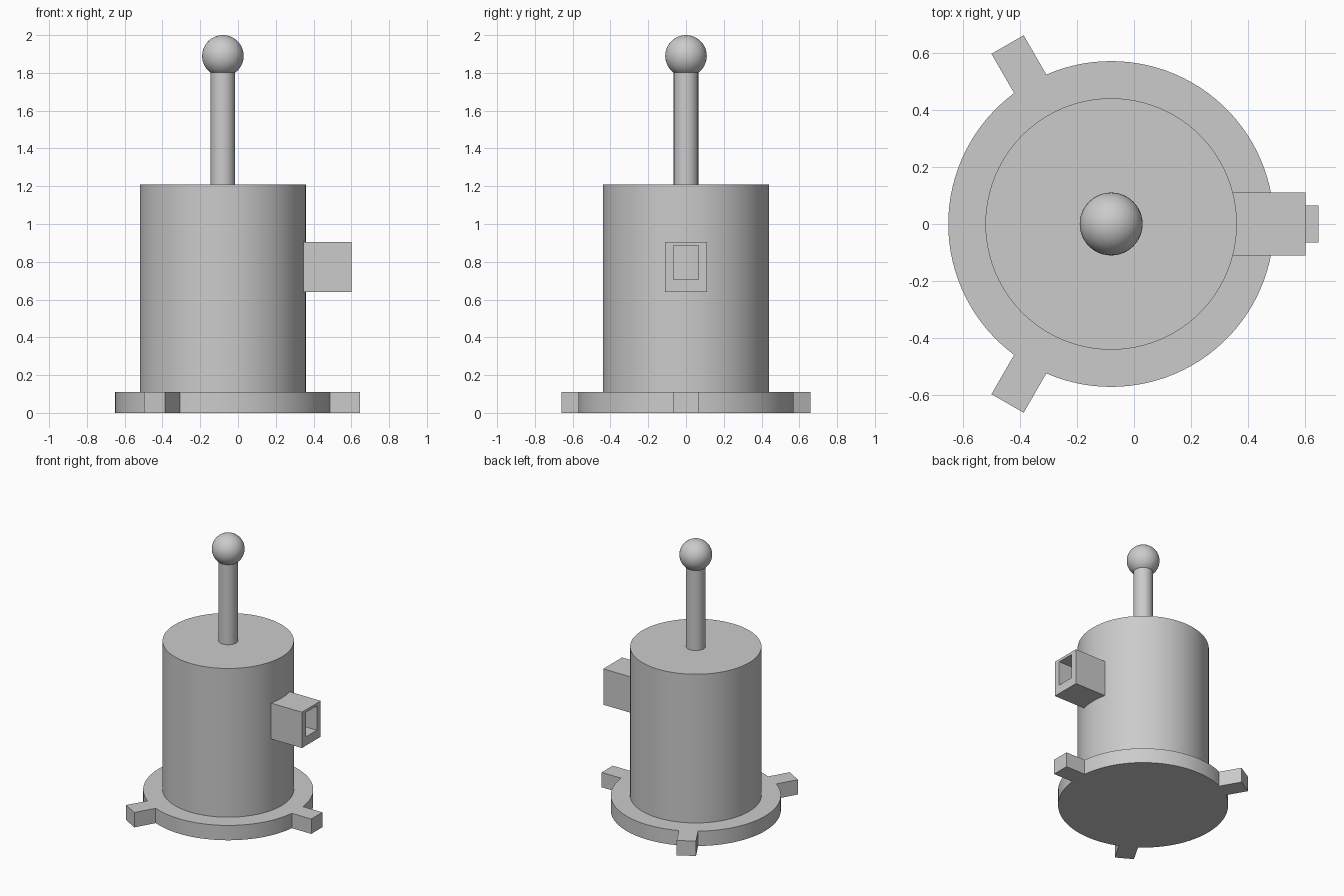
import bpy
import bmesh
from math import asin, cos, sin, tau
from mathutils import Vector

cube = bpy.data.objects.get("Cube")
if cube:
    bpy.data.objects.remove(cube, do_unlink=True)

AXIS_X = -0.08
BASE_R, BASE_TOP = 0.57, 0.11
BODY_R, BODY_TOP = 0.44, 1.21
TAB_REACH, TAB_HALF = 0.725, 0.065

grey = bpy.data.materials.new("plain grey")
grey.use_nodes = True
colour = (0.6, 0.6, 0.6, 1)
grey.diffuse_color = colour
grey.node_tree.nodes["Principled BSDF"].inputs["Base Color"].default_value = colour


def finish(name, smooth=True):
    obj = bpy.context.object
    obj.name = name
    obj.data.materials.clear()
    obj.data.materials.append(grey)
    if smooth:
        bpy.ops.object.shade_smooth_by_angle(angle=0.6)
    return obj


def cylinder(name, radius, low, high, sides):
    bpy.ops.mesh.primitive_cylinder_add(
        vertices=sides, radius=radius, depth=high - low,
        location=(AXIS_X, 0, (low + high) / 2))
    return finish(name)


def box(name, low, high):
    low, high = Vector(low), Vector(high)
    bpy.ops.mesh.primitive_cube_add(size=1, location=(low + high) / 2)
    bpy.context.object.scale = high - low
    bpy.ops.object.transform_apply(location=False, rotation=False, scale=True)
    return finish(name, False)


def cut(target, cutter):
    mod = target.modifiers.new("cut", "BOOLEAN")
    mod.operation = "DIFFERENCE"
    mod.solver = "EXACT"
    mod.object = cutter


# Base flange: one outline with three radial tabs, extruded upwards
outline = []
half_angle = asin(TAB_HALF / BASE_R)
arc_steps = 32
for tab in range(3):
    a = tab * tau / 3
    out, side = Vector((cos(a), sin(a), 0)), Vector((-sin(a), cos(a), 0))
    outline += [out * TAB_REACH - side * TAB_HALF, out * TAB_REACH + side * TAB_HALF]
    for i in range(arc_steps + 1):
        t = a + half_angle + (tau / 3 - 2 * half_angle) * i / arc_steps
        outline.append(Vector((cos(t), sin(t), 0)) * BASE_R)

bm = bmesh.new()
face = bm.faces.new([bm.verts.new(p) for p in outline])
extruded = bmesh.ops.extrude_face_region(bm, geom=[face])
top_verts = [v for v in extruded["geom"] if isinstance(v, bmesh.types.BMVert)]
bmesh.ops.translate(bm, verts=top_verts, vec=(0, 0, BASE_TOP))
bmesh.ops.recalc_face_normals(bm, faces=bm.faces)
mesh = bpy.data.meshes.new("base_flange")
bm.to_mesh(mesh)
bm.free()
base = bpy.data.objects.new("base_flange", mesh)
base.location.x = AXIS_X
bpy.context.collection.objects.link(base)
bpy.ops.object.select_all(action="DESELECT")
base.select_set(True)
bpy.context.view_layer.objects.active = base
finish("base_flange")

# Main drum, rod and ball knob
body = cylinder("body", BODY_R, BASE_TOP, BODY_TOP, 96)
cylinder("rod", 0.065, BODY_TOP, 1.82, 48)
bpy.ops.mesh.primitive_uv_sphere_add(
    segments=48, ring_count=24, radius=0.11, location=(AXIS_X, 0, 1.89))
finish("ball_knob")

# Side port: a rectangular tube ending at the drum wall
port = box("side_port", (0.28, -0.11, 0.64), (0.6, 0.11, 0.905))
opening = box("port_opening_cutter", (0.2, -0.065, 0.705), (0.7, 0.065, 0.885))
opening.hide_render = True
opening.hide_viewport = True
cut(port, opening)
cut(port, body)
────
▶ Problem to solve:
Restate the listing above word for word and skip each picture.

▶ Solution below:
import bpy
import bmesh
from math import asin, cos, sin, tau
from mathutils import Vector

cube = bpy.data.objects.get("Cube")
if cube:
    bpy.data.objects.remove(cube, do_unlink=True)

AXIS_X = -0.08
BASE_R, BASE_TOP = 0.57, 0.11
BODY_R, BODY_TOP = 0.44, 1.21
TAB_REACH, TAB_HALF = 0.725, 0.065

grey = bpy.data.materials.new("plain grey")
grey.use_nodes = True
colour = (0.6, 0.6, 0.6, 1)
grey.diffuse_color = colour
grey.node_tree.nodes["Principled BSDF"].inputs["Base Color"].default_value = colour


def finish(name, smooth=True):
    obj = bpy.context.object
    obj.name = name
    obj.data.materials.clear()
    obj.data.materials.append(grey)
    if smooth:
        bpy.ops.object.shade_smooth_by_angle(angle=0.6)
    return obj


def cylinder(name, radius, low, high, sides):
    bpy.ops.mesh.primitive_cylinder_add(
        vertices=sides, radius=radius, depth=high - low,
        location=(AXIS_X, 0, (low + high) / 2))
    return finish(name)


def box(name, low, high):
    low, high = Vector(low), Vector(high)
    bpy.ops.mesh.primitive_cube_add(size=1, location=(low + high) / 2)
    bpy.context.object.scale = high - low
    bpy.ops.object.transform_apply(location=False, rotation=False, scale=True)
    return finish(name, False)


def cut(target, cutter):
    mod = target.modifiers.new("cut", "BOOLEAN")
    mod.operation = "DIFFERENCE"
    mod.solver = "EXACT"
    mod.object = cutter


# Base flange: one outline with three radial tabs, extruded upwards
outline = []
half_angle = asin(TAB_HALF / BASE_R)
arc_steps = 32
for tab in range(3):
    a = tab * tau / 3
    out, side = Vector((cos(a), sin(a), 0)), Vector((-sin(a), cos(a), 0))
    outline += [out * TAB_REACH - side * TAB_HALF, out * TAB_REACH + side * TAB_HALF]
    for i in range(arc_steps + 1):
        t = a + half_angle + (tau / 3 - 2 * half_angle) * i / arc_steps
        outline.append(Vector((cos(t), sin(t), 0)) * BASE_R)

bm = bmesh.new()
face = bm.faces.new([bm.verts.new(p) for p in outline])
extruded = bmesh.ops.extrude_face_region(bm, geom=[face])
top_verts = [v for v in extruded["geom"] if isinstance(v, bmesh.types.BMVert)]
bmesh.ops.translate(bm, verts=top_verts, vec=(0, 0, BASE_TOP))
bmesh.ops.recalc_face_normals(bm, faces=bm.faces)
mesh = bpy.data.meshes.new("base_flange")
bm.to_mesh(mesh)
bm.free()
base = bpy.data.objects.new("base_flange", mesh)
base.location.x = AXIS_X
bpy.context.collection.objects.link(base)
bpy.ops.object.select_all(action="DESELECT")
base.select_set(True)
bpy.context.view_layer.objects.active = base
finish("base_flange")

# Main drum, rod and ball knob
body = cylinder("body", BODY_R, BASE_TOP, BODY_TOP, 96)
cylinder("rod", 0.065, BODY_TOP, 1.82, 48)
bpy.ops.mesh.primitive_uv_sphere_add(
    segments=48, ring_count=24, radius=0.11, location=(AXIS_X, 0, 1.89))
finish("ball_knob")

# Side port: a rectangular tube ending at the drum wall
port = box("side_port", (0.28, -0.11, 0.64), (0.6, 0.11, 0.905))
opening = box("port_opening_cutter", (0.2, -0.065, 0.705), (0.7, 0.065, 0.885))
opening.hide_render = True
opening.hide_viewport = True
cut(port, opening)
cut(port, body)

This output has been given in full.